SC justice questions JBC exclusion of Jardeleza

Posted at 07/17/14 4:24 AM

MANILA, Philippines - A magistrate of the Supreme Court has raised questions over the disqualification of Solicitor General Francis Jardeleza for the lone vacancy in the high court following objections raised by Chief Justice Ma. Lourdes Sereno in the Judicial and Bar Council (JBC).

Associate Justice Arturo Brion expressed reservations on the JBC’s application in Jardeleza’s case of the rule that requires unanimous votes from the seven-member council when a nominee’s integrity is questioned.

Brion disagreed with the majority ruling of the justices to dismiss the plea of Jardeleza for being moot and academic since the JBC already submitted the shortlist to the Palace earlier this month.

Instead of outright dismissal, Brion wanted the high court to give Jardeleza and Sereno five days each to file their respective comments before the justice would rule on the plea.

In his dissenting opinion, he said the council where Chief Justice Sereno – who raised the integrity question against Jardeleza – sits as ex-officio chair erred in disqualifying the solicitor general.

“If an objection comes from a council member and the objector’s positive vote is still required, then the rule is reduced to absurdity as it would mean that any member, by herself or himself, can already disqualify an applicant based on his or her objection. Is this intention of Rule 10, Section 2?” he pointed out.

Brion believed that the present administrative matter could not be rendered moot especially since it involves the court’s supervisory power over the JBC.

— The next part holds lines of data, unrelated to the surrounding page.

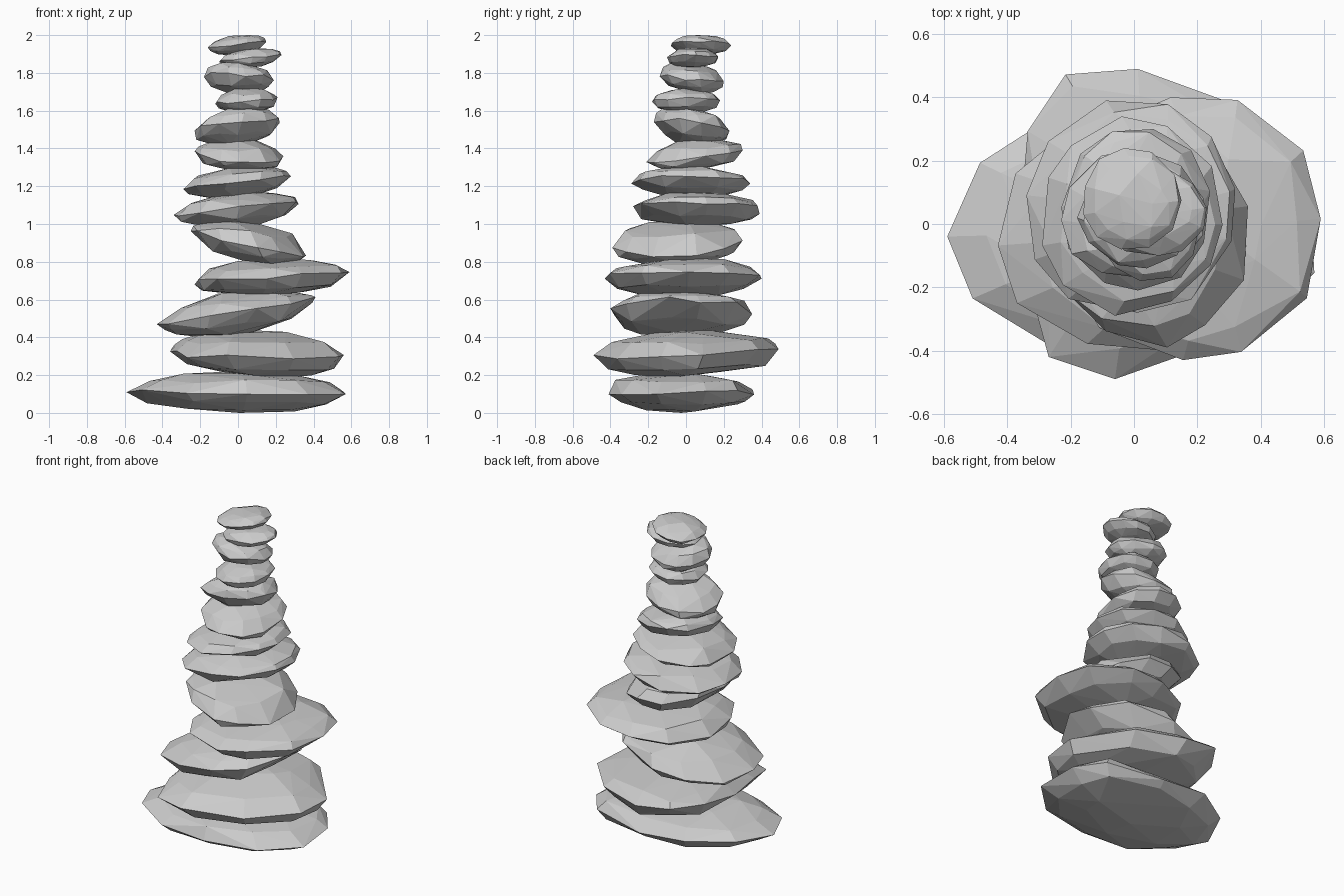
import bpy, bmesh, math, random

if "Cube" in bpy.data.objects:
    bpy.data.objects.remove(bpy.data.objects["Cube"])


def rounded_rim(x0, x1, y0, y1, bend, rng):
    """Irregular eleven-sided outline fitted to the bounds; bend makes it egg shaped."""
    n, pts = 11, []
    turn = rng.uniform(0, 0.6)
    for i in range(n):
        a = turn + 2 * math.pi * (i + rng.uniform(-.15, .15)) / n
        r = rng.uniform(.97, 1.04)
        v = r * math.sin(a)
        pts.append((r * math.cos(a) - bend * v * v, v))
    xs, ys = zip(*pts)
    return [(x0 + (x - min(xs)) / (max(xs) - min(xs)) * (x1 - x0),
             y0 + (y - min(ys)) / (max(ys) - min(ys)) * (y1 - y0)) for x, y in pts]


def stone(name, seed, bounds, z0, z1, rise_x, rise_y, bend):
    """Faceted stone: slanted rim, shrinking rings above and below, hulled."""
    rng = random.Random(seed)
    x0, x1, y0, y1 = bounds
    cx, cy, thick = (x0 + x1) / 2, (y0 + y1) / 2, z1 - z0

    def rim_z(x, y):
        return ((z0 + z1) / 2 + rise_x * (x - cx) / (x1 - x0)
                + rise_y * (y - cy) / (y1 - y0))

    bm = bmesh.new()
    rim = rounded_rim(*bounds, bend, rng)
    for x, y in rim:
        bm.verts.new((x, y, rim_z(x, y) + rng.uniform(-.07, .07) * thick))
    # The crown leans towards the raised side, the base towards the low side
    for end, lean in ((z1, 1.6), (z0, -1.6)):
        px, py = cx + lean * rise_x, cy + lean * rise_y
        for r, f, step in ((.84, .52, 1), (.5, .86, 2)):
            for x, y in rim[::step]:
                k = r + rng.uniform(-.07, .07)
                x = px + (cx - px) * r + (x - cx) * k
                y = py + (cy - py) * r + (y - cy) * k
                z = rim_z(x, y)
                bm.verts.new((x, y, z + (end - z) * (f + rng.uniform(-.12, .08))))
        bm.verts.new((px, py, end))
    out = bmesh.ops.convex_hull(bm, input=bm.verts[:])
    junk = {v for v in out["geom_interior"] + out["geom_unused"]
            if isinstance(v, bmesh.types.BMVert)}
    bmesh.ops.delete(bm, geom=list(junk), context='VERTS')
    bmesh.ops.recalc_face_normals(bm, faces=bm.faces[:])
    me = bpy.data.meshes.new(name)
    bm.to_mesh(me)
    bm.free()
    bpy.context.collection.objects.link(bpy.data.objects.new(name, me))


# Each stone from the ground up: x range, y range, top, rim rise along x and y
stones = [
    (-.59, .57, -.41, .36, .22, -.01, 0),
    (-.36, .56, -.49, .49, .44, -.05, .06),
    (-.43, .41, -.40, .35, .65, .14, 0),
    (-.23, .59, -.43, .40, .82, .05, 0),
    (-.25, .36, -.39, .30, 1.02, -.12, .02),
    (-.34, .32, -.28, .39, 1.17, .07, -.01),
    (-.29, .28, -.29, .34, 1.31, .08, -.01),
    (-.23, .24, -.21, .30, 1.45, -.03, .06),
    (-.23, .22, -.17, .23, 1.62, .06, -.05),
    (-.12, .21, -.18, .18, 1.72, .02, 0),
    (-.18, .19, -.14, .20, 1.86, -.02, -.04),
    (-.10, .23, -.10, .17, 1.93, .03, 0),
    (-.16, .15, -.08, .24, 2.0, .04, -.01),
]
floor = 0
for i, (x0, x1, y0, y1, top, rx, ry) in enumerate(stones):
    bend = .4 if i == 1 else 0  # the second stone is widest on its left
    stone(f"stone_{i + 1:02d}", 40 + i, (x0, x1, y0, y1), floor, top, rx, ry, bend)
    floor = top - .035  # the next stone settles slightly into this one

“Although the court’s supervisory powers do not allow us to intervene in the council’s authority to discharge its principal function... the court can supervise by ensuring the legality and correctness of [the council’s] exercise of their power as to means and manner, and interpreting for them the constitutional provisions, law and regulations affecting the means and manner of the exercise of their power as the Supreme Court is the final authority on the interpretation of these instruments,” he explained.

Brion pointed out that there was an allegation of grave abuse of discretion, which the high court should resolve.

Lastly, he said the portion of the decision penned by Associate Justice Marvic Leonen that the dismissal of the petition was without prejudice to any remedy that Jardeleza may still wish to pursue is “merely a consuelo de bobo.”

Jardeleza, one of 13 nominees for the post left vacant by the retirement of Associate Justice Roberto Abad last May 22, accused the SC chief of violating the rules by objecting to his nomination for supposed question of integrity even in the absence of formal opposition from any aggrieved party.

Jardeleza said he was informed that Sereno raised before the JBC questions on his integrity twice “without informing me of the nature and cause of the accusations against me and without giving me an opportunity to be heard.”

He then sought relief from the high court over alleged violation of his constitutional right to due process.

Apart from disallowing Sereno from sitting in the JBC voting, Jardeleza also urged the high tribunal to order the council to inform him in writing – in at least a five-day written notice – of the sworn specifications of the charges against him.

He also begged to be allowed to cross-examine his critic and supporting witnesses in public.